        digit = digit.to_i()
        sum += digit ** digit
    if sum == i
        puts i.to_s() + " (munchausen)"


C is great if you need to eke out every last drop of performance from your machine. I wouldn’t think of using it in any other case, though. That being said, it is much easier than assembly language, but come on people – this is the 21st century.

I took a slightly different approach here and used modular arithmetic to extract the digits from the number. To find the least significant digit, we take the remainder when the number is divided by 10. We do this until all digits have been extracted. Then we simply apply the algorithm as in the previous example.

// calculate munchausen numbers
#include <stdio.h>
#include <math.h>

int limit = 5000; // the upper bound of the search

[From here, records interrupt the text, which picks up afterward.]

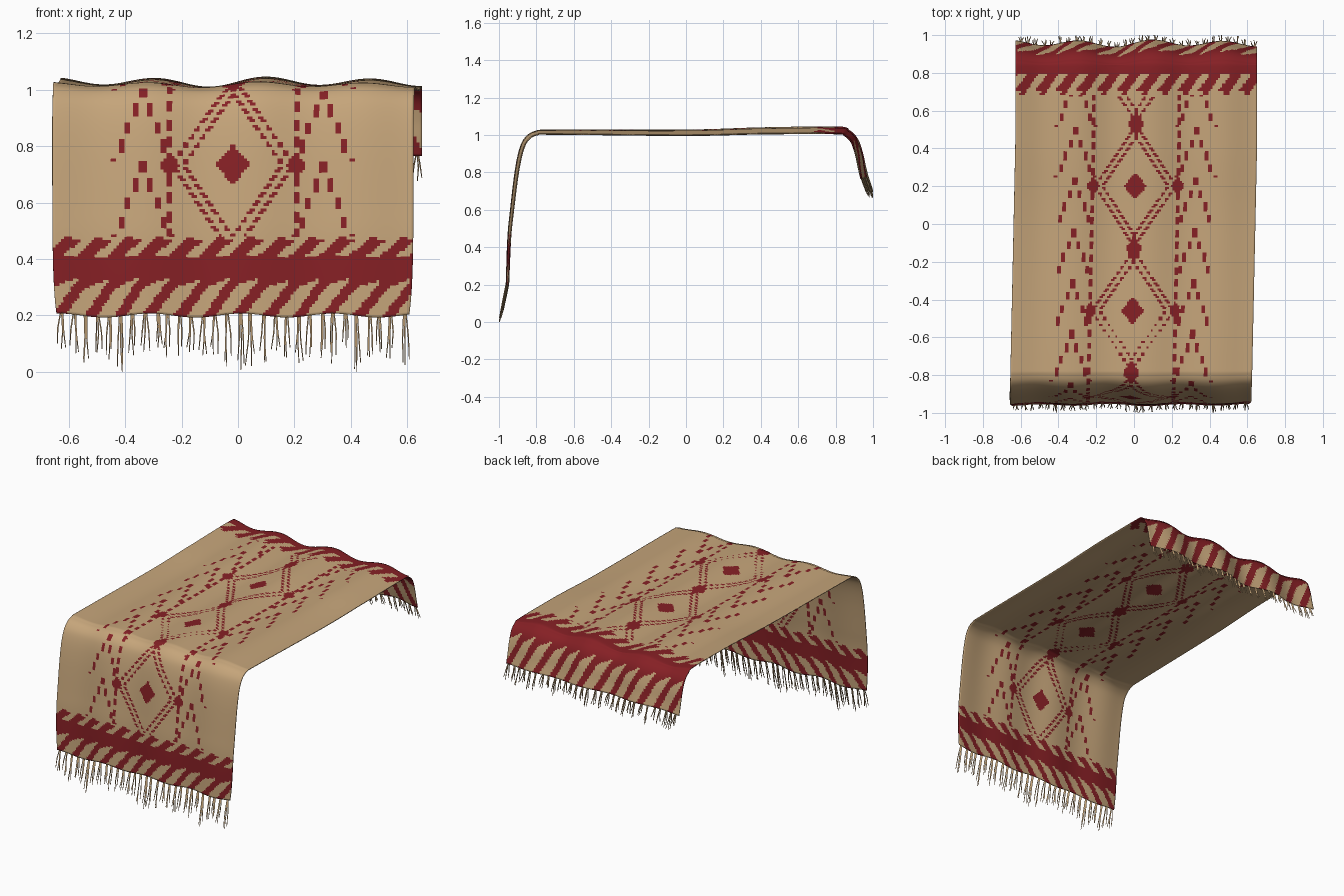
import bpy, bmesh, math, random
from mathutils import Vector

random.seed(4)
if "Cube" in bpy.data.objects:
    bpy.data.objects.remove(bpy.data.objects["Cube"])


def material(name, colour):
    mat = bpy.data.materials.new(name)
    mat.use_nodes = True
    mat.diffuse_color = (*colour, 1)
    mat.node_tree.nodes["Principled BSDF"].inputs["Base Color"].default_value = (*colour, 1)
    return mat


tan = material("tan wool", (0.56, 0.375, 0.195))
red = material("dark red wool", (0.235, 0.014, 0.018))

# Side profile (y, z) of the drape, front hem to back hem
PROFILE = [(-0.955, 0.2), (-0.945, 0.45), (-0.93, 0.6), (-0.905, 0.8), (-0.88, 0.92),
           (-0.85, 0.98), (-0.8, 1.01), (-0.7, 1.015), (0, 1.012), (0.4, 1.022),
           (0.8, 1.025), (0.86, 1.01), (0.9, 0.97), (0.925, 0.9), (0.94, 0.83), (0.955, 0.77)]
HALF, COLS, ROWS = 0.64, 130, 280


def smooth_path(points, steps=24):
    """Catmull-Rom curve through the points."""
    p = [Vector(q) for q in points]
    p = [2 * p[0] - p[1]] + p + [2 * p[-1] - p[-2]]
    out = []
    for a, b, c, d in zip(p, p[1:], p[2:], p[3:]):
        for i in range(steps):
            t = i / steps
            out.append(b + (c - a) * t / 2 + (a * 2 - b * 5 + c * 4 - d) * t * t / 2
                       + (b * 3 - a - c * 3 + d) * t ** 3 / 2)
    return out + [p[-2]]


def resample(path, count):
    """Evenly spaced points, and the total length."""
    dist = [0]
    for a, b in zip(path, path[1:]):
        dist.append(dist[-1] + (b - a).length)
    out, k = [], 0
    for i in range(count + 1):
        s = dist[-1] * i / count
        while k < len(path) - 2 and dist[k + 1] < s:
            k += 1
        out.append(path[k].lerp(path[k + 1], (s - dist[k]) / (dist[k + 1] - dist[k])))
    return out, dist[-1]


line, LENGTH = resample(smooth_path(PROFILE), ROWS)


def cloth_point(u, row):
    """Point on the rippled cloth: u runs across, row runs front to back."""
    t = row / ROWS
    tangent = (line[min(row + 1, ROWS)] - line[max(row - 1, 0)]).normalized()
    wave = math.cos((u - 0.08) * math.tau / 0.38) + 0.3 * math.sin(u * 9)
    push = wave * (0.005 + 0.011 * t)
    hem = 0.007 * math.sin(u * 19 + 1) * max(0, 1 - t * 8)
    y, z = line[row]
    x = u - 0.018 + 0.03 * min(1, max(0, (t - 0.25) / 0.5))
    x -= 0.015 * (u / HALF) * math.exp(-t * 25)
    return Vector((x, y - tangent.y * push, z + tangent.x * push + hem))


def border(x, d):
    """Hem border: slanted stripes, a solid band, then leaning hooks."""
    pitch = 0.108
    if d < 0.135:
        cell = ((x - d * 0.75) / pitch) % 1
        return cell < 0.42 + 0.6 * max(0, d - 0.1) / 0.035
    if d < 0.212:
        return True
    cell = ((x - (d - 0.2) * 1.1 + 0.03) / pitch) % 1
    return cell < (0.55 if d < 0.245 else 0.42 if d < 0.265 else 0.26) or (
        d > 0.24 and d < 0.268 and cell < 0.6)


def diamond(x, y, w, h):
    return abs(x) / w + abs(y) / h


def is_red(x, s):
    """Woven pattern at width x and length s along the cloth."""
    back = (LENGTH - s) * 0.62
    if s < 0.278:
        return border(x, s)
    if back < 0.278:
        return border(-x, back)
    # Dashed chevrons and upright dashed lines on both sides
    side = abs(x) - 0.32
    drop = (2.17 - s) % 0.27
    step = int(drop / 0.066)
    if drop % 0.066 < 0.044 and abs(abs(side) - step * 0.025) < 0.01:
        return True
    if abs(abs(x) - 0.228) < 0.012 and (s / 0.066) % 1 < 0.6:
        return True
    # Central chain of double-line diamonds
    off = (s - 0.535 + 0.33) % 0.66 - 0.33
    if min(diamond(x, off, 0.06, 0.075), diamond(x, 0.33 - abs(off), 0.045, 0.07),
           diamond(abs(x) - 0.225, off, 0.035, 0.05)) < 1:
        return True
    ring = diamond(x, off, 0.225, 0.33)
    dotted = (s / 0.03) % 1 < 0.64
    return dotted and (0.92 < ring < 1.0 or 0.74 < ring < 0.82)


def add_object(name, bm):
    mesh = bpy.data.meshes.new(name)
    bm.to_mesh(mesh)
    bm.free()
    mesh.materials.append(tan)
    mesh.materials.append(red)
    obj = bpy.data.objects.new(name, mesh)
    bpy.context.collection.objects.link(obj)
    return obj


# Blanket sheet with its woven pattern
bm = bmesh.new()
grid = [[bm.verts.new(cloth_point(HALF * (2 * c / COLS - 1), r)) for c in range(COLS + 1)]
        for r in range(ROWS + 1)]
for r in range(ROWS):
    for c in range(COLS):
        face = bm.faces.new((grid[r][c], grid[r][c + 1], grid[r + 1][c + 1], grid[r + 1][c]))
        face.smooth = True
        x = HALF * (2 * (c + 0.5) / COLS - 1)
        face.material_index = int(is_red(x, LENGTH * (r + 0.5) / ROWS))
blanket = add_object("blanket", bm)
thick = blanket.modifiers.new("thickness", "SOLIDIFY")
thick.thickness = 0.006
thick.offset = 0


def thread(bm, start, end, radius):
    """Thin three-sided thread with a slight bend."""
    mid = start.lerp(end, 0.5) + Vector((random.uniform(-0.005, 0.005), 0, 0))
    rings = []
    for p, rad in ((start, radius), (mid, radius), (end, radius * 0.6)):
        rings.append([bm.verts.new(p + Vector((math.cos(a), math.sin(a), 0)) * rad)
                      for a in (0, math.tau / 3, math.tau * 2 / 3)])
    for low, high in zip(rings, rings[1:]):
        for i in range(3):
            j = (i + 1) % 3
            bm.faces.new((low[j], low[i], high[i], high[j]))
    bm.faces.new(rings[-1])


# Knotted fringe along both hems
def fringe(name, row, out, drop):
    bm = bmesh.new()
    count = 30
    for i in range(count):
        u = HALF * (2 * (i + 0.5) / count - 1) + random.uniform(-0.006, 0.006)
        root = cloth_point(u, row) + Vector((0, 0, 0.004))
        reach = 1 if i % 10 == 5 else random.uniform(0.6, 0.95)
        for k in range(3):
            start = root + Vector(((k - 1) * 0.004, 0, 0))
            part = reach * (1 if k == 1 else random.uniform(0.75, 1))
            end = start + Vector(((k - 1) * 0.007 + random.uniform(-0.006, 0.006),
                                  out * part, -drop * part))
            end.y = max(-0.998, min(0.998, end.y))
            end.z = max(0, end.z)
            thread(bm, start, end, 0.0032)
    bmesh.ops.recalc_face_normals(bm, faces=bm.faces)
    add_object(name, bm)


fringe("front_fringe", 0, -0.042, 0.205)
fringe("back_fringe", ROWS, 0.04, 0.11)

int i;
int main() {
    for (i = 1; i < limit; i++) {
        // loop through each digit in i
        // e.g. for 1000 we get 0, 0, 0, 1.
        int number = i;
        int sum = 0;
        while (number > 0) {
            int digit = number % 10;
            number = number / 10;
            // find the sum of the digits 
            // raised to themselves 
            sum += pow(digit, digit);
        if (sum == i) {
            // the sum is equal to the number
            // itself; thus it is a 
            // munchausen number
            printf("%i (munchausen)\n", i);
    return 0;

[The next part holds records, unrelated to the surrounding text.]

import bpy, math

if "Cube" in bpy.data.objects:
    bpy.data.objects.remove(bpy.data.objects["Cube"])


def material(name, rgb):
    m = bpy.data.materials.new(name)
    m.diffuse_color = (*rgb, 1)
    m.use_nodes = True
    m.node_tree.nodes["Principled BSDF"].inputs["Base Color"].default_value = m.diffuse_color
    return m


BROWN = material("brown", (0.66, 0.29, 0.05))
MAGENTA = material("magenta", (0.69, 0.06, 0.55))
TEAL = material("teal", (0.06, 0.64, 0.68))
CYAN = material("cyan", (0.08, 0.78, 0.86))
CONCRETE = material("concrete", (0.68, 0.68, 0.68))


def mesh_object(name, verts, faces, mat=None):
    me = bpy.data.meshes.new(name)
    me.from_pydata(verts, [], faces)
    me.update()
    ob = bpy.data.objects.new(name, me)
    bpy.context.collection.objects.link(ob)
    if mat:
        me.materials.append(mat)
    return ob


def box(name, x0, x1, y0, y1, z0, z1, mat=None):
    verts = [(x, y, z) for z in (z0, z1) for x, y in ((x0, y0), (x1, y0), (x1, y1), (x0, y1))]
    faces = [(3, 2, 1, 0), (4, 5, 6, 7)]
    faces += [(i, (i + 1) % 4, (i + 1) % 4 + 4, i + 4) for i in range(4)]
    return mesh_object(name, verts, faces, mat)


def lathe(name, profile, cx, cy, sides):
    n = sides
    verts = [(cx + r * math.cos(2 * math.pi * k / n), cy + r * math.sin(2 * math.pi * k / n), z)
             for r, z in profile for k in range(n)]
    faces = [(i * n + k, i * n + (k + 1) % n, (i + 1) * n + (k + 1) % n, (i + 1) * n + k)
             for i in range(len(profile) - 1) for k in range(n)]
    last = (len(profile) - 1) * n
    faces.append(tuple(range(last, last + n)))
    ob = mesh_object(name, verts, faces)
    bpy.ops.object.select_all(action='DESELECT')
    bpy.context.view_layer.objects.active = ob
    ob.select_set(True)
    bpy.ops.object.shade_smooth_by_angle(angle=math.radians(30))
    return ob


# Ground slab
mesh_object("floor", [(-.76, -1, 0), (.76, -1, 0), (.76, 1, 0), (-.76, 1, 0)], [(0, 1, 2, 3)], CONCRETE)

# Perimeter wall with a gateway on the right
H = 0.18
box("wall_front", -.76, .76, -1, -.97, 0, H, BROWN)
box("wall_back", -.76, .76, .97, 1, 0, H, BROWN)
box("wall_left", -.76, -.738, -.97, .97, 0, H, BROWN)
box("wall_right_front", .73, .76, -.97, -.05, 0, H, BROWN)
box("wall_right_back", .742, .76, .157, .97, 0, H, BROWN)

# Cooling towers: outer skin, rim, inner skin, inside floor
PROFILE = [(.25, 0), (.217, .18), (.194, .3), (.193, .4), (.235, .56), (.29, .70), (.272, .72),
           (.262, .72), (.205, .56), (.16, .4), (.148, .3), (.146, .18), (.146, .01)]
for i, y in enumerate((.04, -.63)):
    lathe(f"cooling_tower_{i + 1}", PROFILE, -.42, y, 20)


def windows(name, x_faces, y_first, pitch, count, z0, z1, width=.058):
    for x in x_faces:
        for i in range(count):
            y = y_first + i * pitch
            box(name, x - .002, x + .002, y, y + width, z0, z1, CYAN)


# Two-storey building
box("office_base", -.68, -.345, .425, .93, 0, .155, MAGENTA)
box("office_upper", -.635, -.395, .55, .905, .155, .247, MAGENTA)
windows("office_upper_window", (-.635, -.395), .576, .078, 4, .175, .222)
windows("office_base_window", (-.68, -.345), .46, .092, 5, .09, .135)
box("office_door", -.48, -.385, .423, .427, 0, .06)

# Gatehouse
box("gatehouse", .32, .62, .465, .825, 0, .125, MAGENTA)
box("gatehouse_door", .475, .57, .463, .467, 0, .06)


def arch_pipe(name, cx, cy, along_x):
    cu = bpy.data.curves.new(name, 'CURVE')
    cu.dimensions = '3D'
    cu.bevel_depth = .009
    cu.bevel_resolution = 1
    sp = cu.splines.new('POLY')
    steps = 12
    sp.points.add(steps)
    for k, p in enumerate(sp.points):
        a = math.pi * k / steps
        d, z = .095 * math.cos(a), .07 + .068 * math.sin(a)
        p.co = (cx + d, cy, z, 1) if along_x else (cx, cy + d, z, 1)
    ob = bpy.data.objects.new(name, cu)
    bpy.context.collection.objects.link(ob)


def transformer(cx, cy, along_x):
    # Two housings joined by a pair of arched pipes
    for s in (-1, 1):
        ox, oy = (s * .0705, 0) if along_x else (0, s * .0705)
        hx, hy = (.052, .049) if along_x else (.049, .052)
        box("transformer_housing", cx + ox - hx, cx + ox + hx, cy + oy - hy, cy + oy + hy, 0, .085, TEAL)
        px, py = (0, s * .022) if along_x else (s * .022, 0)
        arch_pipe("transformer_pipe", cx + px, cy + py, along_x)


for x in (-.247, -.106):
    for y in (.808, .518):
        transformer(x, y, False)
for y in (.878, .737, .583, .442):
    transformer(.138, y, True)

Clojure is an interesting new language, conceived in 2008. It is a Lisp which targets the Java Virtual Machine, meaning it can make use of any existing Java code whilst being written in a functional style.

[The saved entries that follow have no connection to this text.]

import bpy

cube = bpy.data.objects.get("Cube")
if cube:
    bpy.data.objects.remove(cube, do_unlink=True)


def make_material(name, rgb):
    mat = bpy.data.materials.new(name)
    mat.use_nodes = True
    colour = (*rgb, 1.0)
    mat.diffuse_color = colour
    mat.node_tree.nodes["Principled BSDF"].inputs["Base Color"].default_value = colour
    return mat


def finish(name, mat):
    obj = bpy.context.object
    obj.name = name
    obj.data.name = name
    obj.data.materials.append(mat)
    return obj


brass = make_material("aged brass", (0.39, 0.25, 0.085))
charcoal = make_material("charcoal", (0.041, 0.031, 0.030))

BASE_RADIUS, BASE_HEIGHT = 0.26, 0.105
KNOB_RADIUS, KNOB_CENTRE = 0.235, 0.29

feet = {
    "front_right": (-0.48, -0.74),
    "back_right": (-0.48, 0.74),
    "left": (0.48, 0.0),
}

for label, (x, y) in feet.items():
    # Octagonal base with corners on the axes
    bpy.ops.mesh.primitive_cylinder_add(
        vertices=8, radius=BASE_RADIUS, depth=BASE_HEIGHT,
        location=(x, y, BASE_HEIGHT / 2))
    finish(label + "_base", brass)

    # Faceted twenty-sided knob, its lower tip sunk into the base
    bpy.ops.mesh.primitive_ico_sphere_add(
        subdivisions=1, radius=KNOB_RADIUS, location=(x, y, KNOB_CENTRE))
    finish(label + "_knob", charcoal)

Functional programming is an intriguing concept. It seems more theoretical than the imperative style I am used to, but perhaps that is because I am learning the language by reading Structure and Interpretation of Computer Programs.

One thing about Clojure that seems strange to me is the fact that it lacks a standard library. This means that you have to define your own exponentiation function. In this case, I just used a function from the Java standard library.

The other idiosyncrasy I noticed is that in Clojure, converting a char to an int returns the ASCII representation of that char, rather than performing a direct conversion. Thus, we must subtract 48 in order to receive the number itself.

#!/usr/bin/env clojure
(defn ** [x n]
  (. (. java.math.BigInteger (valueOf x)) (pow n)))

(defn raise-to-itself [number]
  (** number number))

(defn digits [number]
  ; convert the number to a string,
  ; and convert each char to an int.
  ; subtract 48 because casting a char
  ; to an int returns the ASCII
  ; representation of that char.
  (map #(- (int %) 48) (str number))) 

(defn munchausen? [number]
  ; if the sum of the digits raised to
  ; themselves is equal to the number 
  ; itself, then it is a munchausen number.
  (= (apply + (map raise-to-itself (digits number))) number))

(def munchausen (filter munchausen? (range 5000)))
(println munchausen)


Python is easily my favorite language. Everything about it just seems “right”. Of course, this is probably because it is the language I use the most – but then we have a chicken-or-egg scenario, don’t we?

Here’s the program written in Python. I used it to find every Munchausen number less than 500,000,000. After thirty minutes or so of intense computation, it turns out that the only Munchausen numbers are 1 and 3435. Others have posited that 438,579,088 is a Munchausen number, but this is false because 00=10^0 = 1, at least in most programming languages.

#!/usr/bin/env python3
# calculates munchausen numbers
# these are numbers with the property
# that the sum of its digits raised
# to themselves produces the original
# number.

for i in range(5000):
    digits = (int(digit) for digit in str(i))
    if sum(digit ** digit for digit in digits) == i:
        print(i, "(munchausen)")